Those of you who follow my LinkedIn posts know that I recently had an interesting online debate with a German professor who just left his 20-year post as a senior legal and policy advisor to the European Commission in Brussels. He consistently stated that when it comes to issues related to plastic waste, “Industry is fully and exclusively responsible. Stop single-use plastic, except essential use.”
Who gets to decide on the definition of essential single use plastic items? If you’re an EMT, does it include medical personal protection equipment (PPE)? Syringes? Sanitary wipes?
If you’re a single parent with two school-age kids and working two jobs with no time to cook, doesn’t a loaf of bread in a low-density polyethylene (LDPE) bag or a polypropylene (PP) yogurt cup seem essential?
Halloween’s almost here. Do you want your kids to go house to house, sticking their hands into bowls of unwrapped candies? Do you want your three-year old to apportion his or her own treats and snacks?
Do you want to bring a tub of ice to the store so you can buy fresh salmon that needs to be scaled, cleaned, and gutted when you get home? Do you want to only buy what you can carry home and eat within 24 hours? Do you mind driving a couple of miles and taking the time to shop virtually every day?
OK, some of these are ludicrous. But, as usual, we’ve allowed the messenger to assume the role of master.
No one ever asked for a flexible pouch. What they asked for was a more efficient and convenient way to deliver snacks, tuna, and baby food.
No nurse asked for disposable gloves or face masks. What they needed were inexpensive solutions that provided sanitary equipment almost anywhere they might be needed.
Remember when you baked bread at home during the early stages of Covid quarantine?
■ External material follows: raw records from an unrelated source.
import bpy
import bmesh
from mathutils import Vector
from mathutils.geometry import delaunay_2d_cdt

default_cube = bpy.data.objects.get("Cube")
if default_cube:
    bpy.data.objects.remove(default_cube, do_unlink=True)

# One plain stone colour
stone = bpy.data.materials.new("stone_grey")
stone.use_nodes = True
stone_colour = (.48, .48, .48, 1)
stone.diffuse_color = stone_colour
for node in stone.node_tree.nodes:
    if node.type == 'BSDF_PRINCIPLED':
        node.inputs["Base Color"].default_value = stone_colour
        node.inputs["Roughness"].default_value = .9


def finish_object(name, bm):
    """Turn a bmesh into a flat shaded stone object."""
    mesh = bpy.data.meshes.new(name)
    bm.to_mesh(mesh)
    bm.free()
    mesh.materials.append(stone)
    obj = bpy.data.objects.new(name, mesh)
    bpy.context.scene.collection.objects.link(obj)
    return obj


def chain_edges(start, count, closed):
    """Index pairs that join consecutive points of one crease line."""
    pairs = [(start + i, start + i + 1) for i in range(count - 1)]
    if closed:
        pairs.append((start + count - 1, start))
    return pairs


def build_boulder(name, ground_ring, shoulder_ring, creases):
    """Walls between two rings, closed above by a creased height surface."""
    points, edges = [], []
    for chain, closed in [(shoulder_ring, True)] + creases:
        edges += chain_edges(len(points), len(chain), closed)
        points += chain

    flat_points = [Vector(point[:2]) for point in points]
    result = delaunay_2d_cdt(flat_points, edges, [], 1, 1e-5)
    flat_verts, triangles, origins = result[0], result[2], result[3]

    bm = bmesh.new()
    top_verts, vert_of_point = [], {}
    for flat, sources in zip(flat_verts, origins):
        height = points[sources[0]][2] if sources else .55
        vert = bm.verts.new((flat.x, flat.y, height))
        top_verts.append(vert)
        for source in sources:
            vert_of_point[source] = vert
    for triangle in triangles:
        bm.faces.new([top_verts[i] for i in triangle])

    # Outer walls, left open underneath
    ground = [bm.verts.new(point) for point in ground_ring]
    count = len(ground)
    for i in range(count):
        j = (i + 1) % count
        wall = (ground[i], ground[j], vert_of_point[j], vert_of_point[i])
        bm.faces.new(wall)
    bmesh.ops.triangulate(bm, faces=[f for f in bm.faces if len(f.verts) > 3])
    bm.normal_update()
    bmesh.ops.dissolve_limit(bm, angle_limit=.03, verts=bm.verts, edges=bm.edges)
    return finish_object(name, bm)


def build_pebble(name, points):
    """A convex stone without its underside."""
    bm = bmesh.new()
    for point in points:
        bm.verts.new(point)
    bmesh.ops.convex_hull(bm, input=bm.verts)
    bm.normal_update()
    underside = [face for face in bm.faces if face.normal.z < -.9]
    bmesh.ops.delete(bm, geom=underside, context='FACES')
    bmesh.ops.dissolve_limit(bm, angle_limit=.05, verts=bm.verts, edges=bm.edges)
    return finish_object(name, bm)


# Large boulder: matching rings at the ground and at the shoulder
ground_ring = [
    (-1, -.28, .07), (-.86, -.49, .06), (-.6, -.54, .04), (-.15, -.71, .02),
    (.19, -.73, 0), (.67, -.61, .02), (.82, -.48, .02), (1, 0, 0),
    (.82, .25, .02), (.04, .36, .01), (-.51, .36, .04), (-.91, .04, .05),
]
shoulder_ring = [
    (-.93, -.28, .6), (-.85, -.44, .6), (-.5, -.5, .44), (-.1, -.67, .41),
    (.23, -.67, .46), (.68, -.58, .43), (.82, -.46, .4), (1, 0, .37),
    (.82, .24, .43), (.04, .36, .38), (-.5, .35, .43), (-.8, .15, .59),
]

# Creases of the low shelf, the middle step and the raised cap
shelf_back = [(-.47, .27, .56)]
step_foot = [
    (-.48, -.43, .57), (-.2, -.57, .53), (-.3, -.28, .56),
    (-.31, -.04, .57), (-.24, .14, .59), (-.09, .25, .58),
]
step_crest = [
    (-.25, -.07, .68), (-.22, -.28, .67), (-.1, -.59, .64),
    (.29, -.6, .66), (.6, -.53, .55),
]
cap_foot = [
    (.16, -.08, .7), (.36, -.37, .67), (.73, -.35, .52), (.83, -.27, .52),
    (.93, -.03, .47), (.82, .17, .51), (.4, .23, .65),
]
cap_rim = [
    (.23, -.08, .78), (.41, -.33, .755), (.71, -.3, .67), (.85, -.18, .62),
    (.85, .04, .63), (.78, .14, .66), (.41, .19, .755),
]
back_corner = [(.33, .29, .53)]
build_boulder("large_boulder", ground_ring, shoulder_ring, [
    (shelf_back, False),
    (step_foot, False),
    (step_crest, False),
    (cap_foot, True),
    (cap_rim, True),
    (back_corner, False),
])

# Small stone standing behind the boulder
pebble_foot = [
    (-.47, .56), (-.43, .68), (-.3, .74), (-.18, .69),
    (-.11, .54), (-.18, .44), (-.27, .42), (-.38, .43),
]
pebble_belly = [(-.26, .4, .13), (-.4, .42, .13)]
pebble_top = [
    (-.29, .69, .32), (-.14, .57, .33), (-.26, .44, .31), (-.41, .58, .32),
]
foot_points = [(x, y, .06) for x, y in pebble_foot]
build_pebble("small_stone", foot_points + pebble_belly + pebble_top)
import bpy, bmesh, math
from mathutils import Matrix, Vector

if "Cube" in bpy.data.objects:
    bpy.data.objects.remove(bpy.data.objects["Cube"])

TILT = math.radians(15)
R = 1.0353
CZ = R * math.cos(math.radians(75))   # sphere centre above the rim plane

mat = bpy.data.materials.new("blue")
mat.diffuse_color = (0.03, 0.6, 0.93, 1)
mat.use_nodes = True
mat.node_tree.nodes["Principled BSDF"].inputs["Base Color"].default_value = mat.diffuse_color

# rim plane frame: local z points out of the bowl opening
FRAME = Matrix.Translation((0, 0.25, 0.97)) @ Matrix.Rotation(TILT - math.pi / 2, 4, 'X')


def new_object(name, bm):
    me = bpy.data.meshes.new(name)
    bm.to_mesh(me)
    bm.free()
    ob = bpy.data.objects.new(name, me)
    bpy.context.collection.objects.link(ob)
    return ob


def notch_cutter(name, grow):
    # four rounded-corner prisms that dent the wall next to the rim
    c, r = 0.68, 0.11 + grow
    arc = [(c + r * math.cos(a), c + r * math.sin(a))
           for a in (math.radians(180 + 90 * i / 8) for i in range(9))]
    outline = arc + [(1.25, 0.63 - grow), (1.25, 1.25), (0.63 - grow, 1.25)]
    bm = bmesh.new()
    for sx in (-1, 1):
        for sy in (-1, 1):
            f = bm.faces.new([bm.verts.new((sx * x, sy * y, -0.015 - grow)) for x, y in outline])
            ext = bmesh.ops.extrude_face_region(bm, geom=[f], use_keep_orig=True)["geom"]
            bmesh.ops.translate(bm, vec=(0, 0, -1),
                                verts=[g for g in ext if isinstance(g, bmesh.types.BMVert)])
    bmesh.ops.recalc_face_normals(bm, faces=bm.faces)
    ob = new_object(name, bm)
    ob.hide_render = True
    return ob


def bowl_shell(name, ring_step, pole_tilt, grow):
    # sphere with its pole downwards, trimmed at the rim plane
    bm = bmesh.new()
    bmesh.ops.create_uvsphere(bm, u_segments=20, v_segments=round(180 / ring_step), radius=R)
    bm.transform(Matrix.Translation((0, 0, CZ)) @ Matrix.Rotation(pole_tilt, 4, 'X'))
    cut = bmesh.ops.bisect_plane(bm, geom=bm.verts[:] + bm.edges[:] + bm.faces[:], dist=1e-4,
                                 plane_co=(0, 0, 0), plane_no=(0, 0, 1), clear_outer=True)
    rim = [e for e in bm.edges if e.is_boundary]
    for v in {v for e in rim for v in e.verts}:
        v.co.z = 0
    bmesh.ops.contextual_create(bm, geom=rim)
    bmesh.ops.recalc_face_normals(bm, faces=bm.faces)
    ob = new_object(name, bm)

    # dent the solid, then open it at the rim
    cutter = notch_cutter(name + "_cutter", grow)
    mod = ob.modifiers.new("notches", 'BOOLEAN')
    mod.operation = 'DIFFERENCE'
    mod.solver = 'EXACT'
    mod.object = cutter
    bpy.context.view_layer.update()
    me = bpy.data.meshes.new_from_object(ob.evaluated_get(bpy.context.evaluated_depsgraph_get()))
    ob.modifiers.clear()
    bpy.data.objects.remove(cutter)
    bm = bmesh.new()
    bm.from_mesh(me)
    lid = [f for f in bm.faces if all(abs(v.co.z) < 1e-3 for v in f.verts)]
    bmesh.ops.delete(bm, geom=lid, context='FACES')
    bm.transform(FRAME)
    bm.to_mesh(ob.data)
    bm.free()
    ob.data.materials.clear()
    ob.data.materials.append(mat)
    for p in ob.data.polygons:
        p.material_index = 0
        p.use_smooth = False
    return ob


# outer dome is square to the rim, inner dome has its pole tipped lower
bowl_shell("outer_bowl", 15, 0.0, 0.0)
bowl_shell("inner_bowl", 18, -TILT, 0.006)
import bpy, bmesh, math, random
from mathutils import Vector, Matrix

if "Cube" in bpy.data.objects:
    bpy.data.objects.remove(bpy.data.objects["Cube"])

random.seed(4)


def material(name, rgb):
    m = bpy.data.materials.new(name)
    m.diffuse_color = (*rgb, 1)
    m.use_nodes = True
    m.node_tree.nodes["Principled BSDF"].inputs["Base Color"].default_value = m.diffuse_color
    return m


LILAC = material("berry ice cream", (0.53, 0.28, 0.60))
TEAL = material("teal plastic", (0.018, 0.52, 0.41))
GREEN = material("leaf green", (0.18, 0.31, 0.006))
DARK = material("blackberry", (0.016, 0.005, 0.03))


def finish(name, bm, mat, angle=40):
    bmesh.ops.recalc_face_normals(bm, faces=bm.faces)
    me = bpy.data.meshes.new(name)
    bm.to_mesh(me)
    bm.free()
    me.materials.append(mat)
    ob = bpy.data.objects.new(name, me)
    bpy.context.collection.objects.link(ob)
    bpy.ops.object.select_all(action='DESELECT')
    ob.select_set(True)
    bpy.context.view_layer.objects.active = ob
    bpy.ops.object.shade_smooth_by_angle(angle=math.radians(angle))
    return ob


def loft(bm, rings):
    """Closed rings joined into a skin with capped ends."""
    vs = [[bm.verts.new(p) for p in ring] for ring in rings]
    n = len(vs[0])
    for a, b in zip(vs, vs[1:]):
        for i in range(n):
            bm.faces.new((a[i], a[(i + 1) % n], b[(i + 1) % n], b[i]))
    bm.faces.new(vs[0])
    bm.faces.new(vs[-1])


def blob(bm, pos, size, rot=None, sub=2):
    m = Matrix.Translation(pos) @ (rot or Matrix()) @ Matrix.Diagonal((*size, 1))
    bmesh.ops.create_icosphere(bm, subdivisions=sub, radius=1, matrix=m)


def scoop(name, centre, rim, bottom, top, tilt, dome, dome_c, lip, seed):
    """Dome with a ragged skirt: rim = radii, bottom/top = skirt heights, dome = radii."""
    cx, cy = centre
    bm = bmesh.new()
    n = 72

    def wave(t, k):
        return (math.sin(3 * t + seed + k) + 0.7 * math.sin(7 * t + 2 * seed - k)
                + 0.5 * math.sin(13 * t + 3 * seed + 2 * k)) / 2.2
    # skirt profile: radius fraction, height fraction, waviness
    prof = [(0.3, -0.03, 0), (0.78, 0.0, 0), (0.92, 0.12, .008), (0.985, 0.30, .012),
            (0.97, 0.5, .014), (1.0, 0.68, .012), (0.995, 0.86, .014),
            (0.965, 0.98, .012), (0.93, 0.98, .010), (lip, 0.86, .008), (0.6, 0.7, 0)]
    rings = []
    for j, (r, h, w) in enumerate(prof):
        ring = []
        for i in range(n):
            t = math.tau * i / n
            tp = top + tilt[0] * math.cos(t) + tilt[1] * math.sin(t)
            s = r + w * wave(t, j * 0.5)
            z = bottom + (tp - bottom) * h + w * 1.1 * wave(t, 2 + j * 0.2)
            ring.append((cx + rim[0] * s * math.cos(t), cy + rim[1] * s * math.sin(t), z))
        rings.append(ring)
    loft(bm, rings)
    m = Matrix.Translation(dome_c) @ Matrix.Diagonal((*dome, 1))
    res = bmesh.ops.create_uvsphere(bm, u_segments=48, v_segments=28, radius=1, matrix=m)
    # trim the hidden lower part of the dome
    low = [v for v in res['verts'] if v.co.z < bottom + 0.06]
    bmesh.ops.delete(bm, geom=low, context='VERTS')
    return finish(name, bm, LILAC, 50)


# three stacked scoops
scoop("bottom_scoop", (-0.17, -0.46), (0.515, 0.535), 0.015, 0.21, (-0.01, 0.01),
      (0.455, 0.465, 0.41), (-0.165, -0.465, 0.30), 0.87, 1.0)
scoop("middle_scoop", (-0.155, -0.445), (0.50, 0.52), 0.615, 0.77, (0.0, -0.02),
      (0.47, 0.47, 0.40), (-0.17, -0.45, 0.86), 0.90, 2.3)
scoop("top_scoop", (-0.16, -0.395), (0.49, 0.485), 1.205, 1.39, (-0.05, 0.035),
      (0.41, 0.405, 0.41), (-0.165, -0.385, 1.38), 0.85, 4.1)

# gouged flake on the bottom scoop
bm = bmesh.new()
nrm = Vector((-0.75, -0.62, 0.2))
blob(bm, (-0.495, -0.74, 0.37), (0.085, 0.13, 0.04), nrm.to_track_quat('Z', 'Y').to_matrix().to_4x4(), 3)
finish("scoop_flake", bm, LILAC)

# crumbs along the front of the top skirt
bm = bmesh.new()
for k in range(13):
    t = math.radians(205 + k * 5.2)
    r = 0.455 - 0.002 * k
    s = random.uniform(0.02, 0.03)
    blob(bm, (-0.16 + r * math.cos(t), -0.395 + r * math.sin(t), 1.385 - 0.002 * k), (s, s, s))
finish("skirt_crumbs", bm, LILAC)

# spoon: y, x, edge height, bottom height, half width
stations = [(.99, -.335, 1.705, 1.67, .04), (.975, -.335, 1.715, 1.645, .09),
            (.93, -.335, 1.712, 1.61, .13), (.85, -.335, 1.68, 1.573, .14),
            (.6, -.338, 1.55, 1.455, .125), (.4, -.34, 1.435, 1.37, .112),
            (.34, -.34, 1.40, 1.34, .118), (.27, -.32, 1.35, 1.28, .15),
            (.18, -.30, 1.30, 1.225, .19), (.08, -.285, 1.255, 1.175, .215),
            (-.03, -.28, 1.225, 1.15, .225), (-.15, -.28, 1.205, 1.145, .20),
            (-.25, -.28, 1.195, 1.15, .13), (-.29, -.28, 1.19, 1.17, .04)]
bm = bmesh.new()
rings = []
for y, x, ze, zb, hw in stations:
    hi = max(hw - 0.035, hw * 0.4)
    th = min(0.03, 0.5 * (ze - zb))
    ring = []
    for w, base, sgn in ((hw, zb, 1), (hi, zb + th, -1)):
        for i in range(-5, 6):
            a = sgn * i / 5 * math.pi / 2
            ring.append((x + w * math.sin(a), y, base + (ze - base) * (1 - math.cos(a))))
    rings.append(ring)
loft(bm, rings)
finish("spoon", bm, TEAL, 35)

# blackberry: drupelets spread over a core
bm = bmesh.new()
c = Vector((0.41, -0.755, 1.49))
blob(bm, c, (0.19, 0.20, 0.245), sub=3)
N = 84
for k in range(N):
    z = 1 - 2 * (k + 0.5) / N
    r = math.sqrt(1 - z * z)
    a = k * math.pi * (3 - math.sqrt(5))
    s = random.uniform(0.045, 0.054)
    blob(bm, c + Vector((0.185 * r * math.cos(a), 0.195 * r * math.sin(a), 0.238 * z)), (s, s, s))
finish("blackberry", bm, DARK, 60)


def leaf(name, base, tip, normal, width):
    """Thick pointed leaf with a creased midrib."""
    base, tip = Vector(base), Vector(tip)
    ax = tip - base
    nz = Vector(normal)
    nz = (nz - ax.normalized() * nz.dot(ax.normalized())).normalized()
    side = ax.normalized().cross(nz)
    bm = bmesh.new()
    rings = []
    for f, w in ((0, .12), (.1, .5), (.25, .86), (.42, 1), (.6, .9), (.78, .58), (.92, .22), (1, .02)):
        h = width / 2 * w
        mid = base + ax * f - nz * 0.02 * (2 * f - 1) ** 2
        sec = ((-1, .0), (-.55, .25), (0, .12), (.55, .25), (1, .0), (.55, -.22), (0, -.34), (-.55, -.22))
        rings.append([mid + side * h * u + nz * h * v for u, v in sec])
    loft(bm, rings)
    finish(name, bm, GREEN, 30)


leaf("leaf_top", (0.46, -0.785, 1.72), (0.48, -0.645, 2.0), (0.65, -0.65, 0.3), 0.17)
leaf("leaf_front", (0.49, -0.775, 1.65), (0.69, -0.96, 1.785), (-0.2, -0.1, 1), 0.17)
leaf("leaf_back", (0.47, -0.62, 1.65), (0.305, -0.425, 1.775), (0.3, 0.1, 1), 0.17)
It's true that there were no single-use packages used to contain the bread. But the packaging that contained the flour, yeast, eggs, and other raw ingredients that you bought to bake it generated significantly more waste than the plastic bread bag and its closure would create!
There are some simple conclusions here that our regulatory and media friends should consider before drawing conclusions about the environmental sustainability of packaging and other products:
- Want big results? Look at the big picture.
- Packaging doesn’t create social trends. It reacts to them.
- The typical consumer tells us time and again that their real interest is convenience, variety, availability, and low cost. That’s were sustainability starts.
Building source reduction and waste prevention into the equation is how to combine the environmental cost dimensions into the financial ones. When consumers pay less for products that meet their functional, psychological, and financial needs, they will start to understand, and care about, the environmental costs related to sustainability.
Robert (Bob) Lilienfeld has been involved in sustainable packaging for 25 years, working as a marketing executive, consultant, strategic planner, editor, writer, and communications expert. He’s President of Robert Lilienfeld Consulting, working with materials suppliers, converters, trade associations, retailers, and brand owners. He is Executive Director at SPRING, The Sustainable Packaging Research, Information, and Networking Group. You can also write him at [email protected] or visit his LinkedIn profile.